What is Matariki

Matariki is known as the Māori New Year and is marked by the rising of the cluster of stars named Pleiades.

The Matariki star cluster reappears in the dawn sky above New Zealand in June and July each year, signalling the start of the Māori New Year.

Matariki is a time to celebrate new beginnings and plan for the year ahead. It’s a time to spend with whānau and friends, to reconnect, enjoy kai, share stories and reflect on the year gone by and plan for the future through whakapapa, songs, games, carving, weaving and historical stories.

Local Tainui history tells that a sign was seen in the Matariki constellation at the birth of King Koroki. The Waikato people call this sign, Te Waka o Tainui. During Matariki the waka cast a net across the earth, gathering all those who have passed in the previous year. Ancestors would weep and lament as Matariki carried their dead into the afterlife.

The meaning of each Matariki star

Each of the stars in the Matariki cluster has a distinct story and significance in Māori culture.

According to one Māori myth, the cluster represents a whaea or mother - Matariki - and her six daughters Tupuānuku, Tupuārangi, Waipunarangi, Waitī, Waitā and Ururangi.


The name Matariki refers to both the star cluster as a whole and a specific star, which signifies reflection, hope, our connection to the environment and the health and wellbeing of people.


Tupu-ā-nuku (“tupu” means ‘to grow’ and “nuku” is the shortened version of “Papatuanuku” meaning ‘Earth’) is the star connected with everything that grows in the ground to be harvested or gathered for food.


Tupu-ā- rangi is the star associated with Tanemahuta, god of the forest, the forests, trees, berries and birds. It stands for renewal of our nature and new plantings and growth.


Waitī is connected with all freshwater bodies and the food sources sustained by those waters. Waitī watches over freshwater environments including awa (rivers), roto (lakes), kūkūwai (wetlands), and waipuna (springs).

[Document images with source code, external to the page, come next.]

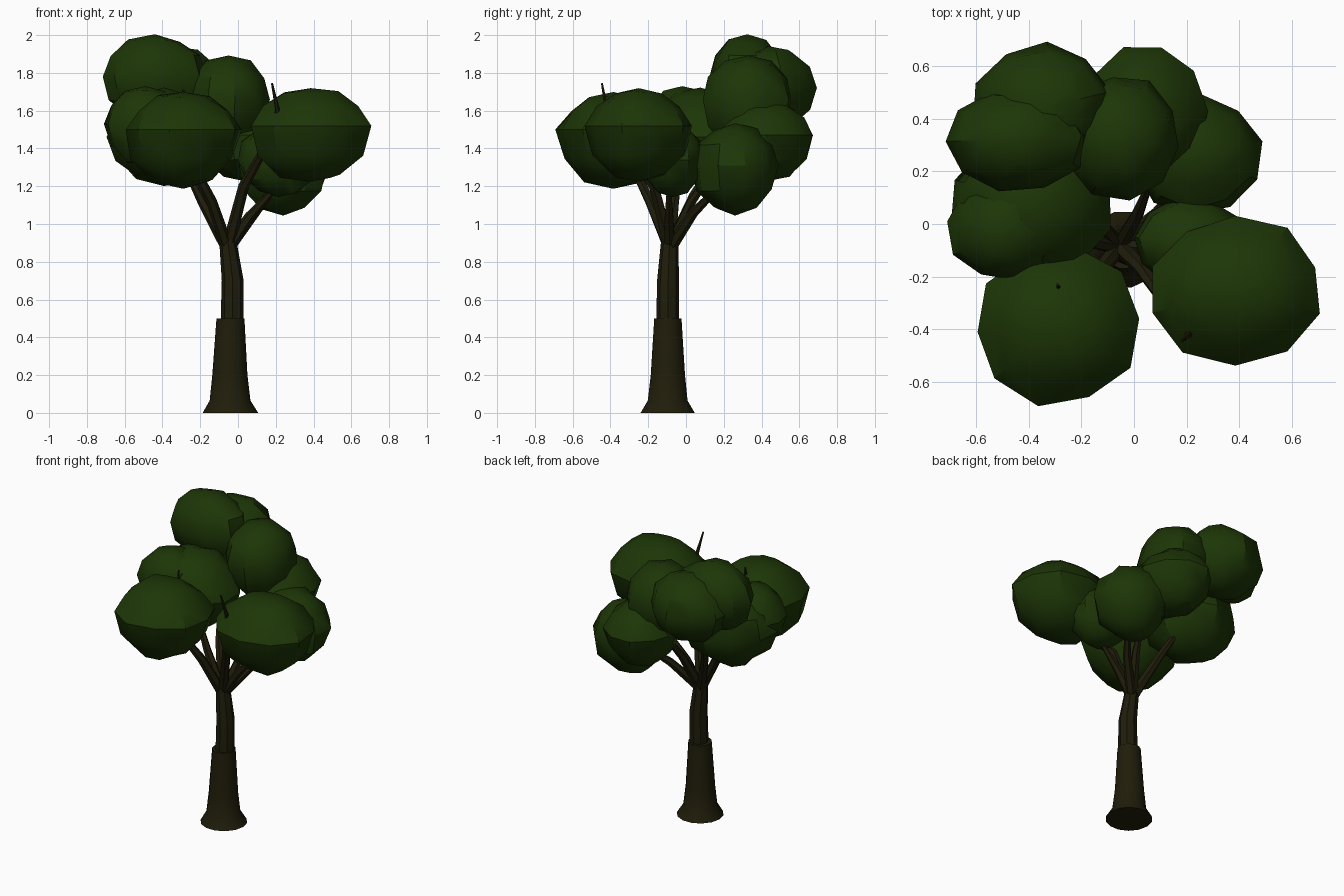
import bpy, bmesh, math, random
from mathutils import Vector

if "Cube" in bpy.data.objects:
    bpy.data.objects.remove(bpy.data.objects["Cube"])

random.seed(4)


def material(name, rgb):
    m = bpy.data.materials.new(name)
    m.diffuse_color = (*rgb, 1)
    m.use_nodes = True
    m.node_tree.nodes["Principled BSDF"].inputs["Base Color"].default_value = m.diffuse_color
    return m


BARK = material("dark bark brown", (0.014, 0.012, 0.003))
LEAF = material("deep leaf green", (0.012, 0.036, 0.002))


def finish(name, bm, mat, angle):
    bmesh.ops.recalc_face_normals(bm, faces=bm.faces)
    me = bpy.data.meshes.new(name)
    bm.to_mesh(me)
    bm.free()
    me.materials.append(mat)
    ob = bpy.data.objects.new(name, me)
    bpy.context.collection.objects.link(ob)
    bpy.ops.object.select_all(action='DESELECT')
    ob.select_set(True)
    bpy.context.view_layer.objects.active = ob
    bpy.ops.object.shade_smooth_by_angle(angle=math.radians(angle))
    return ob


def tube(name, points, radii, sides, flat_rings=False, angle=50):
    """Capped tube swept through points; flat_rings keeps every ring level."""
    bm = bmesh.new()
    pts = [Vector(p) for p in points]
    rings = []
    for i, p in enumerate(pts):
        d = pts[min(i + 1, len(pts) - 1)] - pts[max(i - 1, 0)]
        if flat_rings:
            d = Vector((0, 0, 1))
        d.normalize()
        u = Vector((0, 1, 0)).cross(d).normalized()
        v = d.cross(u)
        ring = []
        for k in range(sides):
            a = 2 * math.pi * k / sides
            ring.append(bm.verts.new(p + radii[i] * (u * math.cos(a) + v * math.sin(a))))
        rings.append(ring)
    for a, b in zip(rings, rings[1:]):
        for k in range(sides):
            n = (k + 1) % sides
            bm.faces.new((a[k], a[n], b[n], b[k]))
    bm.faces.new(rings[0][::-1])
    bm.faces.new(rings[-1])
    return finish(name, bm, BARK, angle)


def leaf_clump(name, centre, size, turn):
    """Low-sided lumpy ball; size is half width, half depth, height above, height below."""
    bm = bmesh.new()
    bmesh.ops.create_uvsphere(bm, u_segments=10, v_segments=6, radius=1)
    c, s = math.cos(turn), math.sin(turn)
    squat = size[2] < 0.8 * size[3]
    for v in bm.verts:
        x, y, z = v.co * random.uniform(0.95, 1.04)
        if squat and z > 0.2:          # flatter clumps get a tapering top
            x, y = x * 0.9, y * 0.9
        v.co = (centre[0] + size[0] * (x * c - y * s),
                centre[1] + size[1] * (x * s + y * c),
                centre[2] + (size[2] if z > 0 else size[3]) * z)
    finish(name, bm, LEAF, 35)


# Trunk: flared sleeve and slimmer, bent upper stem
tube("lower_trunk",
     [(-0.040, -0.097, 0), (-0.042, -0.097, 0.065), (-0.043, -0.096, 0.2), (-0.040, -0.096, 0.5)],
     [0.147, 0.108, 0.093, 0.074], 14, True)
tube("upper_trunk",
     [(-0.030, -0.096, 0.4), (-0.030, -0.096, 0.55), (-0.028, -0.095, 0.7), (-0.055, -0.086, 0.92)],
     [0.060, 0.060, 0.058, 0.045], 8, True, 25)

# Branches: fork to the clumps, each as a path of points
paths = {
    "front_right_branch": [(0.03, -0.17, 1.2), (0.14, -0.33, 1.4), (0.21, -0.42, 1.6), (0.18, -0.445, 1.745)],
    "front_left_branch": [(-0.14, -0.19, 1.12), (-0.23, -0.28, 1.3), (-0.28, -0.26, 1.55), (-0.29, -0.23, 1.71)],
    "left_branch": [(-0.19, -0.06, 1.12), (-0.28, -0.03, 1.3), (-0.40, 0.0, 1.5)],
    "back_left_branch": [(-0.17, 0.04, 1.15), (-0.27, 0.2, 1.4), (-0.38, 0.33, 1.7)],
    "back_branch": [(0.01, 0.03, 1.12), (0.05, 0.13, 1.26), (0.03, 0.3, 1.45)],
    "back_right_branch": [(0.09, 0.04, 1.06), (0.2, 0.18, 1.2), (0.25, 0.25, 1.3)],
    "right_branch": [(0.06, -0.09, 1.04), (0.17, -0.09, 1.16), (0.24, -0.1, 1.35)],
}
for name, path in paths.items():
    pts = [(-0.055, -0.086, 0.87)] + path
    n = len(pts) - 1
    tube(name, pts, [0.036 * (1 - 0.85 * i / n) if i else 0.034 for i in range(n + 1)], 6)

# Leaf clumps: centre, then half sizes
clumps = {
    "front_right_clump": ((0.385, -0.25, 1.52), (0.33, 0.285, 0.205, 0.31)),
    "right_clump": ((0.215, -0.07, 1.34), (0.22, 0.17, 0.19, 0.20)),
    "front_left_clump": ((-0.29, -0.385, 1.50), (0.315, 0.305, 0.205, 0.31)),
    "left_clump": ((-0.39, 0.075, 1.46), (0.31, 0.275, 0.26, 0.25)),
    "upper_left_clump": ((-0.49, -0.02, 1.53), (0.215, 0.20, 0.20, 0.23)),
    "top_left_clump": ((-0.44, 0.325, 1.78), (0.275, 0.20, 0.22, 0.24)),
    "back_left_clump": ((-0.345, 0.44, 1.72), (0.265, 0.25, 0.225, 0.23)),
    "top_back_clump": ((-0.05, 0.33, 1.66), (0.23, 0.24, 0.23, 0.28)),
    "back_clump": ((0.04, 0.42, 1.47), (0.235, 0.265, 0.18, 0.25)),
    "back_right_clump": ((0.24, 0.26, 1.31), (0.245, 0.23, 0.22, 0.26)),
}
for i, (name, (centre, size)) in enumerate(clumps.items()):
    leaf_clump(name, centre, size, 0.2 * i)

Waitā represents the ocean and the seafood that can be harvested from it. This star encourages us to respect our coasts, oceans and marine life.


Waipuna-ā-Rangi is connected with the winter sky waters in all their forms – ua (rain) ua nganga (hail) and hukarere (snow)


Ururangi is connected with the various winds including Hauraro (the north wind), Tonga (the south wind), Hauāuru (the west wind), and Marangai (the east wind).

Disclaimer: The information that you will find on this website and in other sources will differ because different iwi share different kōrero regarding Matariki. You can find more information here